Retype the entries below word for word, leaving out every picture.

--

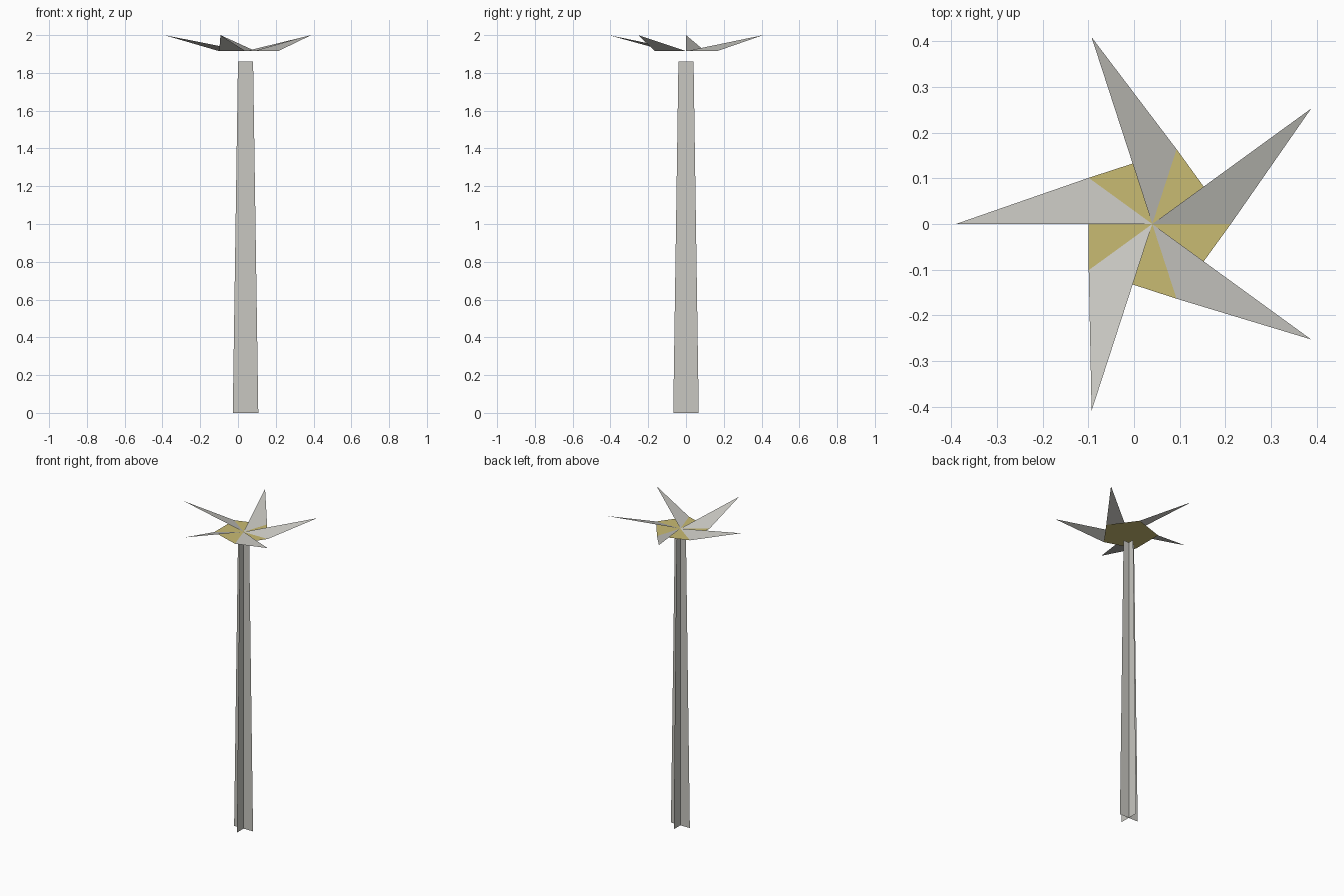
import bpy
from math import cos, sin, radians

if "Cube" in bpy.data.objects:
    bpy.data.objects.remove(bpy.data.objects["Cube"])

CX = 0.04                    # flower and stem axis in x
BASE_Z, TIP_Z = 1.915, 2.0   # flower heart and petal tip heights
HEART_R, TIP_R = 0.172, 0.43


def material(name, rgb):
    m = bpy.data.materials.new(name)
    m.diffuse_color = (*rgb, 1.0)
    m.use_nodes = True
    m.node_tree.nodes["Principled BSDF"].inputs["Base Color"].default_value = m.diffuse_color
    return m


def add_mesh(name, verts, faces, mat):
    mesh = bpy.data.meshes.new(name)
    mesh.from_pydata(verts, [], faces)
    mesh.materials.append(mat)
    obj = bpy.data.objects.new(name, mesh)
    bpy.context.collection.objects.link(obj)
    return obj


def polar(r, deg, z):
    a = radians(deg)
    return (CX + r * cos(a), r * sin(a), z)


grey = material("pale_grey", (0.578, 0.571, 0.533))
yellow = material("dull_yellow", (0.584, 0.497, 0.171))

# Stem: two crossed tapered blades
LOW, HIGH, STEM_TOP = 0.0675, 0.04, 1.86
profile = [(-LOW, 0), (LOW, 0), (HIGH, STEM_TOP), (-HIGH, STEM_TOP)]
add_mesh("stem_blade_wide", [(CX + u, 0, z) for u, z in profile], [(0, 1, 2, 3)], grey)
add_mesh("stem_blade_deep", [(CX, u, z) for u, z in profile], [(0, 1, 2, 3)], grey)

# Flower heart: flat pentagon
add_mesh("flower_heart", [polar(HEART_R, 72 * i, BASE_Z) for i in range(5)],
         [range(5)], yellow)

# Petals: five raised triangles, each hinged on a line from centre to heart corner
for i in range(5):
    add_mesh(f"petal_{i + 1}",
             [(CX, 0, BASE_Z), polar(HEART_R, 72 * i, BASE_Z),
              polar(TIP_R, 72 * i + 36, TIP_Z)],
             [(0, 1, 2)], grey)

--

ANSWER SECTION:
import bpy
from math import cos, sin, radians

if "Cube" in bpy.data.objects:
    bpy.data.objects.remove(bpy.data.objects["Cube"])

CX = 0.04                    # flower and stem axis in x
BASE_Z, TIP_Z = 1.915, 2.0   # flower heart and petal tip heights
HEART_R, TIP_R = 0.172, 0.43


def material(name, rgb):
    m = bpy.data.materials.new(name)
    m.diffuse_color = (*rgb, 1.0)
    m.use_nodes = True
    m.node_tree.nodes["Principled BSDF"].inputs["Base Color"].default_value = m.diffuse_color
    return m


def add_mesh(name, verts, faces, mat):
    mesh = bpy.data.meshes.new(name)
    mesh.from_pydata(verts, [], faces)
    mesh.materials.append(mat)
    obj = bpy.data.objects.new(name, mesh)
    bpy.context.collection.objects.link(obj)
    return obj


def polar(r, deg, z):
    a = radians(deg)
    return (CX + r * cos(a), r * sin(a), z)


grey = material("pale_grey", (0.578, 0.571, 0.533))
yellow = material("dull_yellow", (0.584, 0.497, 0.171))

# Stem: two crossed tapered blades
LOW, HIGH, STEM_TOP = 0.0675, 0.04, 1.86
profile = [(-LOW, 0), (LOW, 0), (HIGH, STEM_TOP), (-HIGH, STEM_TOP)]
add_mesh("stem_blade_wide", [(CX + u, 0, z) for u, z in profile], [(0, 1, 2, 3)], grey)
add_mesh("stem_blade_deep", [(CX, u, z) for u, z in profile], [(0, 1, 2, 3)], grey)

# Flower heart: flat pentagon
add_mesh("flower_heart", [polar(HEART_R, 72 * i, BASE_Z) for i in range(5)],
         [range(5)], yellow)

# Petals: five raised triangles, each hinged on a line from centre to heart corner
for i in range(5):
    add_mesh(f"petal_{i + 1}",
             [(CX, 0, BASE_Z), polar(HEART_R, 72 * i, BASE_Z),
              polar(TIP_R, 72 * i + 36, TIP_Z)],
             [(0, 1, 2)], grey)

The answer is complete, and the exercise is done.